TASK:
Write out a word-for-word repetition of the lines that come before the line containing "# (radius, height) profiles, bottom to tip" in the listing below, along with that line itself, omitting pictures.

INPUT RECORDS:
= = = = = = =
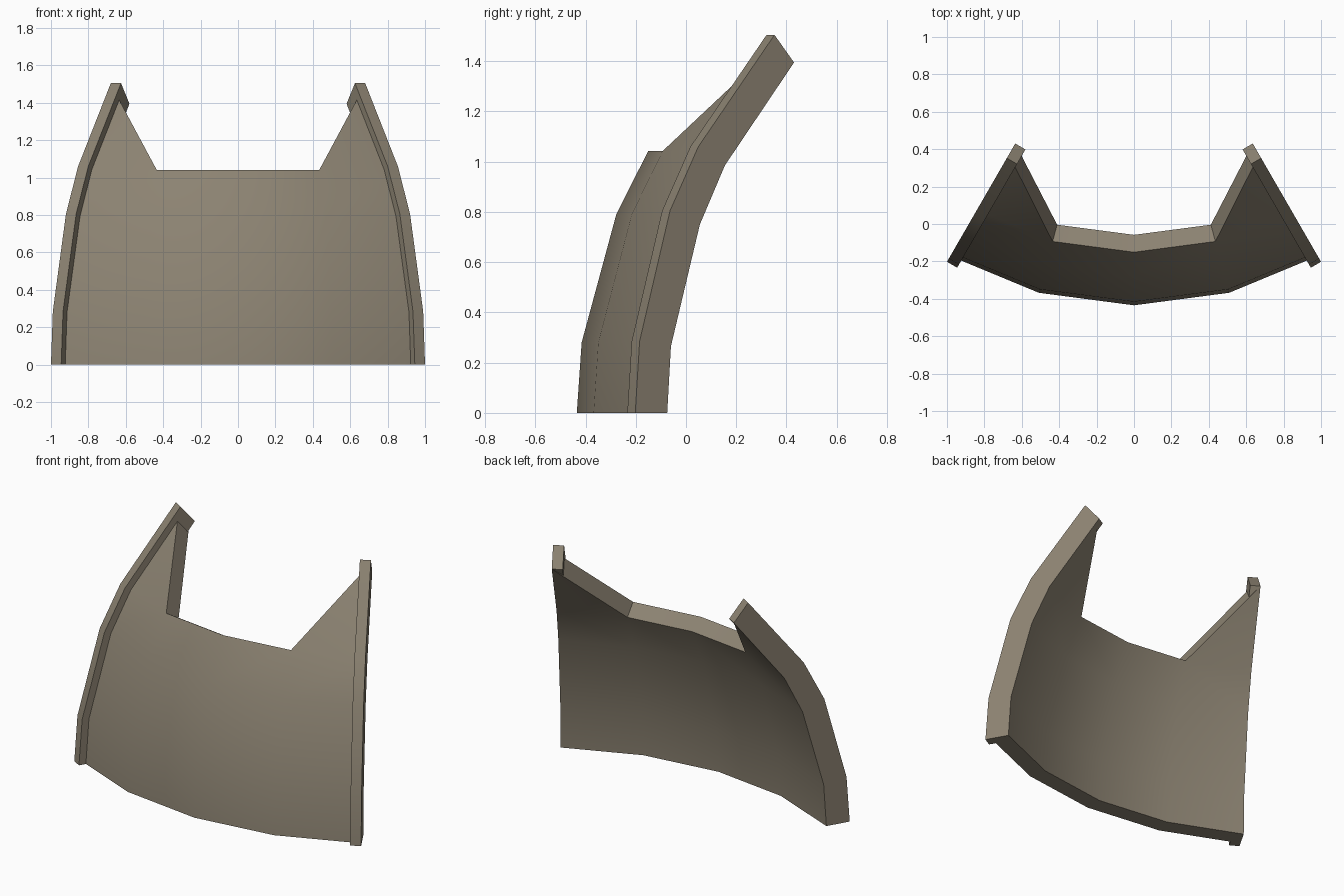
import bpy, bmesh, math
from mathutils import Vector

if "Cube" in bpy.data.objects:
    bpy.data.objects.remove(bpy.data.objects["Cube"])

AXIS_Y = 1.53          # vertical axis of the curved sector
HALF = math.radians(30)
RIB_T = 0.063

# (radius, height) profiles, bottom to tip
inner = [(1.853, 0), (1.836, 0.265), (1.703, 0.75), (1.588, 0.985), (1.27, 1.395)]
rib_outer = [(2.0, 0), (1.98, 0.285), (1.84, 0.805), (1.71, 1.06), (1.36, 1.505)]
panel_outer = [tuple(a + (b - a) * 0.76 for a, b in zip(i, o))
               for i, o in zip(inner, rib_outer)]

mat = bpy.data.materials.new("khaki grey")
mat.diffuse_color = (0.262, 0.226, 0.168, 1)
mat.use_nodes = True
mat.node_tree.nodes["Principled BSDF"].inputs["Base Color"].default_value = mat.diffuse_color


def place(rz, ang):
    return Vector((rz[0] * math.sin(ang), AXIS_Y - rz[0] * math.cos(ang), rz[1]))


def finish(bm, name):
    bmesh.ops.recalc_face_normals(bm, faces=bm.faces)
    me = bpy.data.meshes.new(name)
    bm.to_mesh(me)
    bm.free()
    ob = bpy.data.objects.new(name, me)
    bpy.context.collection.objects.link(ob)
    me.materials.append(mat)
    bpy.ops.object.select_all(action='DESELECT')
    ob.select_set(True)
    bpy.context.view_layer.objects.active = ob
    bpy.ops.object.shade_smooth_by_angle(angle=math.radians(30))


# Curved panel: four strips of the sector, with raised points at both ends
bm = bmesh.new()
angles = [HALF * k / 2 for k in range(-2, 3)]
grid = {}
for s, prof in enumerate((inner, panel_outer)):
    for c, ang in enumerate(angles):
        for r in range(5 if c in (0, 4) else 4):
            grid[s, c, r] = bm.verts.new(place(prof[r], ang))
for s in (0, 1):
    for c in range(4):
        for r in range(3):
            bm.faces.new([grid[s, c, r], grid[s, c + 1, r],
                          grid[s, c + 1, r + 1], grid[s, c, r + 1]])
    bm.faces.new([grid[s, 0, 3], grid[s, 1, 3], grid[s, 0, 4]])
    bm.faces.new([grid[s, 3, 3], grid[s, 4, 3], grid[s, 4, 4]])
# rim joining inner and outer skins
rim = ([(c, 0) for c in range(5)] + [(4, r) for r in range(1, 5)]
       + [(3, 3), (2, 3), (1, 3)] + [(0, r) for r in range(4, 0, -1)])
for a, b in zip(rim, rim[1:] + rim[:1]):
    bm.faces.new([grid[(0, *a)], grid[(0, *b)], grid[(1, *b)], grid[(1, *a)]])
finish(bm, "curved_panel")

# Side ribs: bent bars along both radial edges
for side, name in ((1, "right_rib"), (-1, "left_rib")):
    bm = bmesh.new()
    shift = Vector((-side * math.cos(HALF), -math.sin(HALF), 0)) * RIB_T
    rings = []
    for i, o in zip(inner, rib_outer):
        a, b = place(i, side * HALF), place(o, side * HALF)
        rings.append([bm.verts.new(p) for p in (a, b, b + shift, a + shift)])
    for lo, hi in zip(rings, rings[1:]):
        for k in range(4):
            n = (k + 1) % 4
            bm.faces.new([lo[k], lo[n], hi[n], hi[k]])
    bm.faces.new(rings[0])
    bm.faces.new(rings[-1])
    finish(bm, name)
= = = = = = =
SOLUTION FOR THIS PROBLEM:
import bpy, bmesh, math
from mathutils import Vector

if "Cube" in bpy.data.objects:
    bpy.data.objects.remove(bpy.data.objects["Cube"])

AXIS_Y = 1.53          # vertical axis of the curved sector
HALF = math.radians(30)
RIB_T = 0.063

# (radius, height) profiles, bottom to tip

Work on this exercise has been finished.